[Collected data]
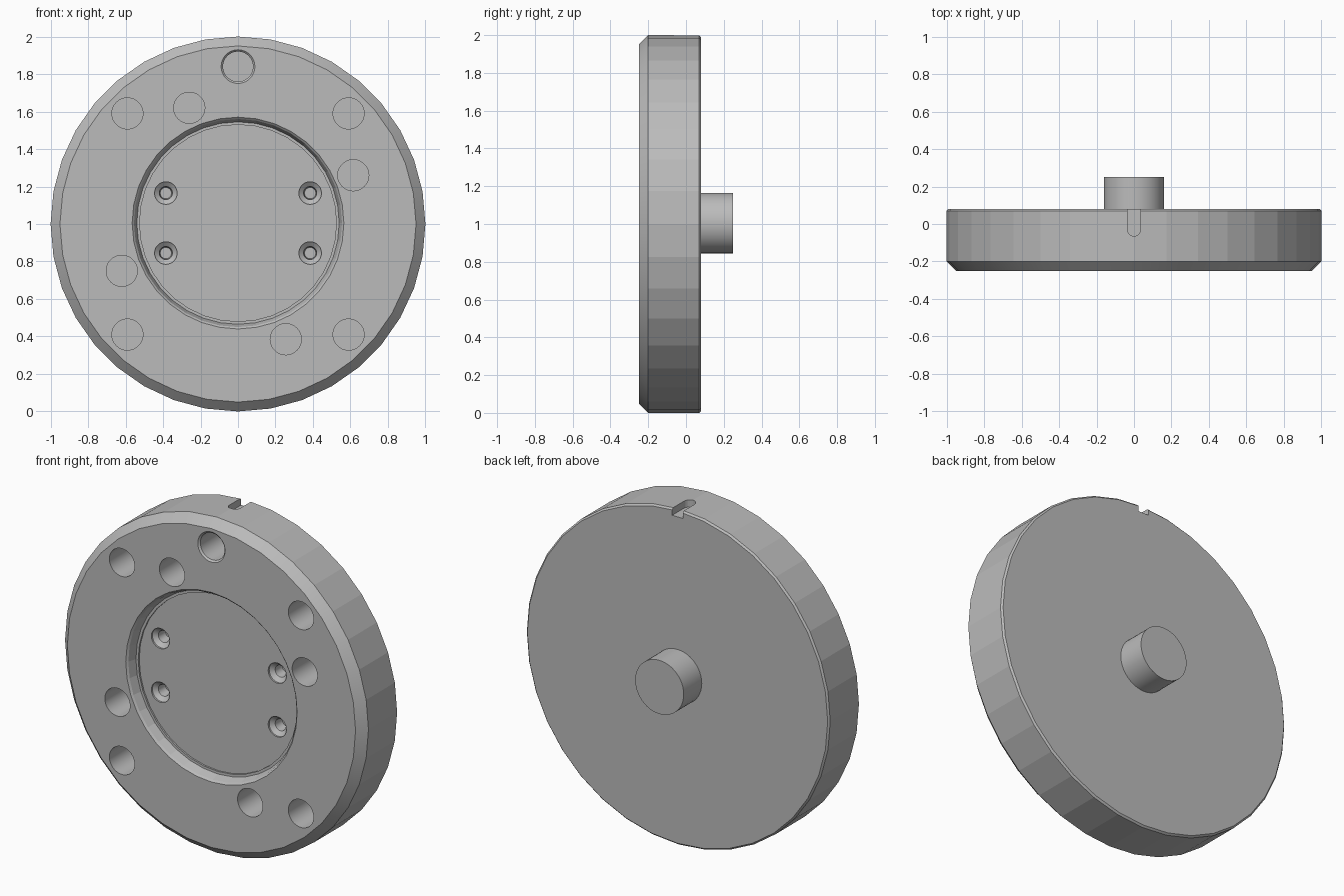
import bpy, bmesh, math
from mathutils import Matrix

if "Cube" in bpy.data.objects:
    bpy.data.objects.remove(bpy.data.objects["Cube"])

grey = bpy.data.materials.new("plain grey")
grey.use_nodes = True
grey.diffuse_color = (0.5, 0.5, 0.5, 1)
grey.node_tree.nodes["Principled BSDF"].inputs["Base Color"].default_value = (0.5, 0.5, 0.5, 1)


def finish(name, bm):
    bmesh.ops.recalc_face_normals(bm, faces=bm.faces)
    mesh = bpy.data.meshes.new(name)
    bm.to_mesh(mesh)
    bm.free()
    mesh.materials.append(grey)
    obj = bpy.data.objects.new(name, mesh)
    bpy.context.collection.objects.link(obj)
    return obj


def lathe(name, profile, x=0, z=1, sides=48):
    """Solid turned about a y-parallel axis; profile is (radius, y), capped at both ends."""
    bm = bmesh.new()
    rings = []
    for r, y in profile:
        angles = [math.tau * i / sides for i in range(sides)]
        rings.append([bm.verts.new((x + r * math.sin(a), y, z + r * math.cos(a))) for a in angles])
    for a, b in zip(rings, rings[1:]):
        for i in range(sides):
            j = (i + 1) % sides
            bm.faces.new((a[i], a[j], b[j], b[i]))
    bm.faces.new(rings[0])
    bm.faces.new(rings[-1])
    return finish(name, bm)


def cut(target, cutter):
    cutter.hide_render = True
    mod = target.modifiers.new("cut", "BOOLEAN")
    mod.operation = "DIFFERENCE"
    mod.solver = "EXACT"
    mod.object = cutter
    bpy.context.view_layer.objects.active = target
    bpy.ops.object.modifier_apply(modifier=mod.name)
    bpy.data.objects.remove(cutter)


FRONT, FLOOR, BACK = -0.25, -0.18, 0.08

# Wheel body with a chamfered front edge
body = lathe("wheel_body", [(0.95, FRONT), (1, -0.2), (1, 0.07), (0.99, BACK)], sides=36)

# Tapered central pocket with a fine step at its floor
cut(body, lathe("pocket_cutter", [(0.575, FRONT - 0.01), (0.555, FRONT + 0.01), (0.54, FLOOR - 0.01),
                                  (0.525, FLOOR - 0.01), (0.525, FLOOR)], z=1.005, sides=36))

# Blind holes around the front ring
corners = [(sx * 0.59, 1 + sz * 0.59) for sx in (-1, 1) for sz in (-1, 1)]
others = [(-0.26, 1.62), (0.615, 1.26), (-0.62, 0.75), (0.255, 0.385)]
for x, z in corners + others:
    cut(body, lathe("hole_cutter", [(0.083, FRONT - 0.1), (0.083, 0.02)], x, z))

# Chamfered hole at the top
cut(body, lathe("top_hole_cutter", [(0.1, FRONT - 0.01), (0.08, FRONT + 0.01), (0.08, 0.02)], 0, 1.84))

# Countersunk screw holes in the pocket floor
for sx in (-1, 1):
    for sz in (-1, 1):
        cut(body, lathe("screw_cutter", [(0.06, FLOOR - 0.05), (0.06, FLOOR + 0.01), (0.035, FLOOR + 0.03),
                                         (0.03, FLOOR + 0.09)], sx * 0.385, 1.005 + sz * 0.16))

# Round-ended index slot in the rim, open to the back
bm = bmesh.new()
outline = [(0.035, 0.2), (-0.035, 0.2)]
for i in range(13):
    a = math.pi * (1 + i / 12)
    outline.append((0.035 * math.cos(a), -0.03 + 0.035 * math.sin(a)))
base = bm.faces.new([bm.verts.new((x, y, 1.955)) for x, y in outline])
top = bmesh.ops.extrude_face_region(bm, geom=[base])
bmesh.ops.translate(bm, vec=(0, 0, 0.1), verts=[v for v in top["geom"] if isinstance(v, bmesh.types.BMVert)])
cut(body, finish("slot_cutter", bm))

# Stub shaft on the back
shaft = lathe("back_shaft", [(0.16, 0.06), (0.16, 0.25)], z=1.005)

# Fine cylinders read smooth, the coarser rim keeps its facets
for obj in (body, shaft):
    bpy.ops.object.select_all(action="DESELECT")
    obj.select_set(True)
    bpy.context.view_layer.objects.active = obj
    bpy.ops.object.shade_smooth_by_angle(angle=math.radians(9))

#### [Work to be completed]
Lines from the one with "outline = [(0.035, 0.2), (-0.035, 0.2)]" through the end of the data: set these down exactly, including both ends and nothing more.

#### [Worked solution]
outline = [(0.035, 0.2), (-0.035, 0.2)]
for i in range(13):
    a = math.pi * (1 + i / 12)
    outline.append((0.035 * math.cos(a), -0.03 + 0.035 * math.sin(a)))
base = bm.faces.new([bm.verts.new((x, y, 1.955)) for x, y in outline])
top = bmesh.ops.extrude_face_region(bm, geom=[base])
bmesh.ops.translate(bm, vec=(0, 0, 0.1), verts=[v for v in top["geom"] if isinstance(v, bmesh.types.BMVert)])
cut(body, finish("slot_cutter", bm))

# Stub shaft on the back
shaft = lathe("back_shaft", [(0.16, 0.06), (0.16, 0.25)], z=1.005)

# Fine cylinders read smooth, the coarser rim keeps its facets
for obj in (body, shaft):
    bpy.ops.object.select_all(action="DESELECT")
    obj.select_set(True)
    bpy.context.view_layer.objects.active = obj
    bpy.ops.object.shade_smooth_by_angle(angle=math.radians(9))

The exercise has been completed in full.